Mr. 3,000: 10 years and 3,000 articles about my beloved Cubs

(Photo by Scott Olson/Getty Images)
(Photo by Scott Olson/Getty Images) /

It’s been just over 10 years since I penned my first piece here at Cubbies Crib, a recap of a Brooks Raley start against the Rockies the Cubs lost, 4-3. That milestone – a full decade here with FanSided – coincided almost perfectly with this piece, my 3,000th since coming aboard back in 2012.

To be honest, I don’t remember a lot about myself in 2012. I was heading into my senior year of college, ready to graduate early and head out into the real world. Now, I’m 31, married with a baby on the way before year’s end. While life, as a whole, is immeasurably different than it was back then, the one constant through the years has been the Cubs.

If you’ll remember, 2012 wasn’t exactly a season worth remembering – at least not for good reasons. For just the third time ever, the Cubs lost more than 100 games, going 61-101 as the tank job continued under the Theo Epstein regime. Thankfully, that marked the bottom and, from there, we started the climb to the top of the baseball world.

I’ll never forget being in Wrigleyville during the 2015 NLDS, watching the Cubs knock out the Cardinals, a team we’d been chasing for what felt like my entire lifetime. The very next year, of course, was transformational for any Cubs fan – but for me, that rang even more true.

After knowing one another since high school, my now-wife and I started dating in 2014, with our first date taking place at – you guessed it – Wrigley Field. After buying the cheapest tickets we could the night prior, we were nestled in the highest reaches of the upper deck, when a fan services ambassador approached, told us to follow him and proceeded to seat us behind the first base dugout as a sponsor’s fans of the game.

We took it right then and there as a sign of good things to come.

Two years later, with the Cubs running away with the division, we tied the knot in early Sept. 2016. A month later, we were – like many of you – glued to our television, steering way too hard into superstition in hopes it would help end a 108-year drought. (For what it’s worth – and my brother-in-law can attest, saying you’ll take a shot for every run your team scored during Game 6 was wildly ill-advised. But, hey, we got the dub and forced Game 7, right?)

Of course, we were there – the three of us – in the second row along the parade route, when 6,000,000 jubilant Cubs fans flocked to Chicago to celebrate history. We were also together in the car sitting for hours on end, trying to get out of the city that afternoon – but let me tell you. I wouldn’t trade that day for anything.

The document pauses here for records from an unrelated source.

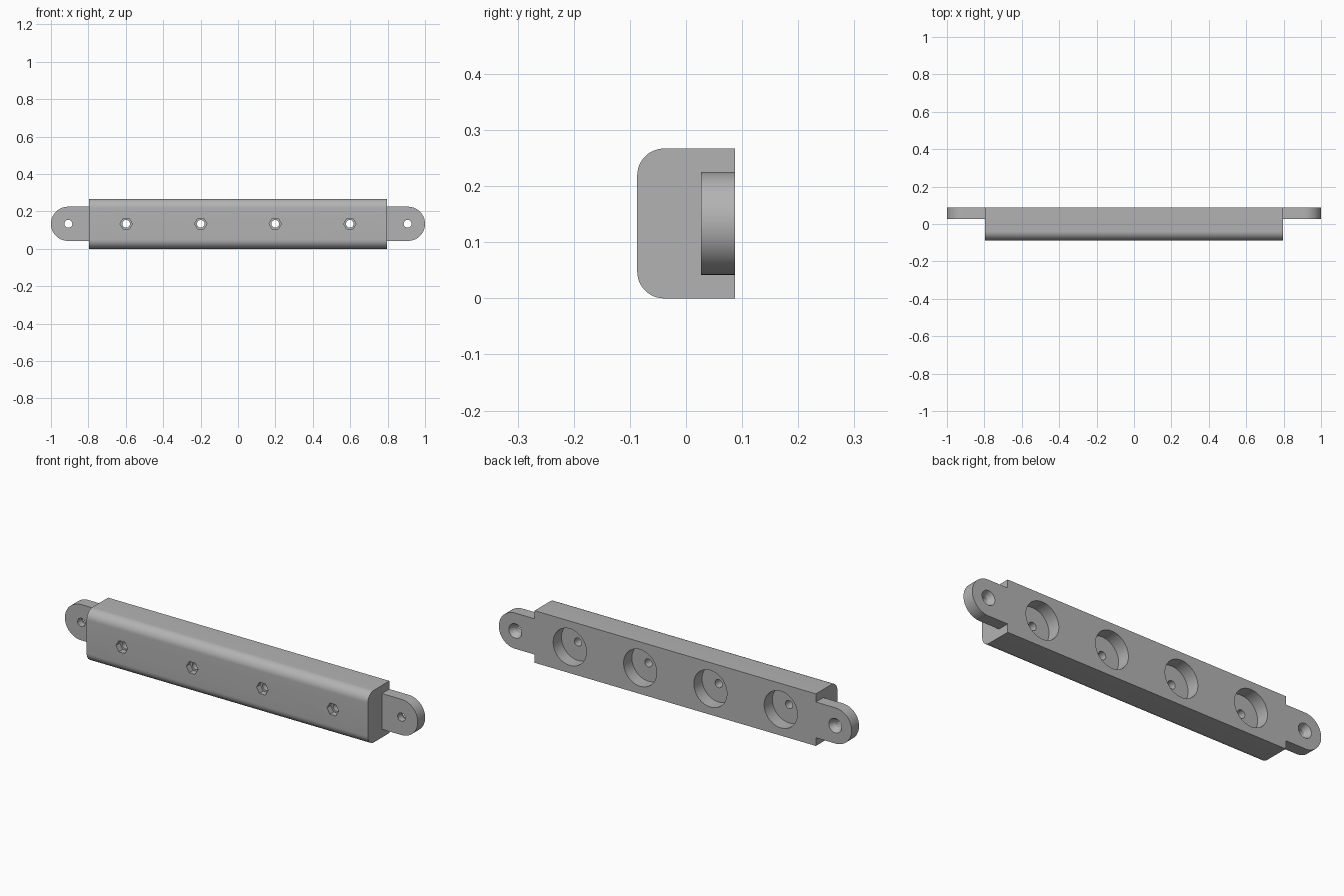
import bpy, bmesh, math
from mathutils import Matrix

if "Cube" in bpy.data.objects:
    bpy.data.objects.remove(bpy.data.objects["Cube"])

ZC = 0.1335                      # mid height of the bar
FRONT, BACK = -0.087, 0.087
grey = bpy.data.materials.new("plain grey")
grey.diffuse_color = (0.45, 0.45, 0.45, 1)
grey.use_nodes = True
grey.node_tree.nodes["Principled BSDF"].inputs["Base Color"].default_value = grey.diffuse_color


def make(name, bm):
    bmesh.ops.recalc_face_normals(bm, faces=bm.faces)
    me = bpy.data.meshes.new(name)
    bm.to_mesh(me)
    bm.free()
    ob = bpy.data.objects.new(name, me)
    bpy.context.collection.objects.link(ob)
    me.materials.append(grey)
    return ob


def prism(name, points, offset):
    """Extrude a closed outline along offset."""
    bm = bmesh.new()
    f = bm.faces.new([bm.verts.new(p) for p in points])
    ext = bmesh.ops.extrude_face_region(bm, geom=[f])
    vs = [v for v in ext["geom"] if isinstance(v, bmesh.types.BMVert)]
    bmesh.ops.translate(bm, verts=vs, vec=offset)
    return make(name, bm)


def arc(cx, cy, r, a0, a1, n):
    return [(cx + r * math.cos(math.radians(a0 + (a1 - a0) * i / n)),
             cy + r * math.sin(math.radians(a0 + (a1 - a0) * i / n))) for i in range(n + 1)]


def drill(x, y0, y1, r0, r1, sides=48):
    """Cylinder, cone or hexagon cutter along y from y0 (r0) to y1 (r1)."""
    bm = bmesh.new()
    m = (Matrix.Translation((x, (y0 + y1) / 2, ZC)) @ Matrix.Rotation(-math.pi / 2, 4, 'X')
         @ Matrix.Rotation(math.pi / 2 if sides != 6 else math.pi / 6 * 3, 4, 'Z'))
    bmesh.ops.create_cone(bm, cap_ends=True, segments=sides, radius1=r0, radius2=r1,
                          depth=y1 - y0, matrix=m)
    return make("cutter", bm)


def boolean(target, tool, op):
    bpy.context.view_layer.objects.active = target
    mod = target.modifiers.new("bool", 'BOOLEAN')
    mod.operation, mod.solver, mod.object = op, 'EXACT', tool
    bpy.ops.object.modifier_apply(modifier=mod.name)
    bpy.data.objects.remove(tool)


# main bar: D-shaped section with two rounded front edges
R, H, L = 0.048, 0.267, 0.797
section = ([(BACK, 0), (BACK, H)] + arc(FRONT + R, H - R, R, 90, 180, 12)
           + arc(FRONT + R, R, R, 180, 270, 12))
bar = prism("mounting_bar", [(-L, y, z) for y, z in section], (2 * L, 0, 0))

# rounded strip that sticks out as a mounting tab at each end
TR = 0.0915
outline = arc(1 - TR, ZC, TR, -90, 90, 32) + arc(TR - 1, ZC, TR, 90, 270, 32)
strip = prism("end_tabs", [(x, 0.027, z) for x, z in outline], (0, BACK - 0.027, 0))
boolean(bar, strip, 'UNION')

# four stations: back pocket, through hole, hexagonal nut recess
for x in (-0.598, -0.199, 0.199, 0.598):
    boolean(bar, drill(x, 0.02, 0.12, 0.094, 0.094, 64), 'DIFFERENCE')
    boolean(bar, drill(x, -0.12, 0.05, 0.0205, 0.0205), 'DIFFERENCE')
    boolean(bar, drill(x, -0.12, FRONT + 0.031, 0.033, 0.033, 6), 'DIFFERENCE')

# countersunk screw hole in each tab
for x in (-0.907, 0.907):
    boolean(bar, drill(x, 0.0, 0.12, 0.021, 0.021), 'DIFFERENCE')
    boolean(bar, drill(x, BACK - 0.03, BACK + 0.01, 0.021, 0.042), 'DIFFERENCE')

bpy.ops.object.select_all(action='DESELECT')
bar.select_set(True)
bpy.context.view_layer.objects.active = bar
bpy.ops.object.shade_smooth_by_angle(angle=math.radians(25))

For much of my time here, I worked side-by-side with my good friend Nick Blazek, helping put the site on the map in the Cubs blogosphere. Then, one day, he was taken to the hospital – and found out he had glioblastoma, an aggressive form of brain cancer. But, in typical Nick fashion, he’s continued to defy the odds – and here we are, years later, and he’s still battling every day. When I went down to see him earlier this year, we found a random Friday afternoon game at Wrigley from 2016 and watched together and, if only just for a couple hours, everything felt like it once did.

This year, we unexpectedly lost my father at just 55 years old. I’m not going to tell you that baseball fixes losing your dad, because it doesn’t. But what I can tell you is that the last time I saw him, he came over for Father’s Day and, after learning we were expecting a baby girl, for the first time that I can recall, we sat and watched an entire ballgame together.

That might not seem significant to those of you who grew up watching games with your old man – but this was a rarity for me. Dad was always working late, trying to make ends meet, or working on something in the house or yard, hoping to avoid those unexpected bills that come with calling someone in to fix a problem. For him to stop and sit down just never happened (a trait that, as my wife reminds me, lives on in me) – and to say I’ll always cherish that Sunday afternoon on the porch watching the game is an understatement, to say the least.

dark. Next. A day in the Wrigley bleachers unlike any other

The game of baseball – particularly the Cubs – have been such an integral piece of my life over the years, going all the way back to watching, laying on my stomach on grandma’s living room floor as a kid. Sometimes taking center stage, often in the background, it’s always been there – during the highest and highs and lowest of lows. Hitting this milestone means a lot to me, because it’s prompted me to take pause, reflect and appreciate everything that’s happened over the last 10 years – the good and the bad. Here’s to 3,000 more.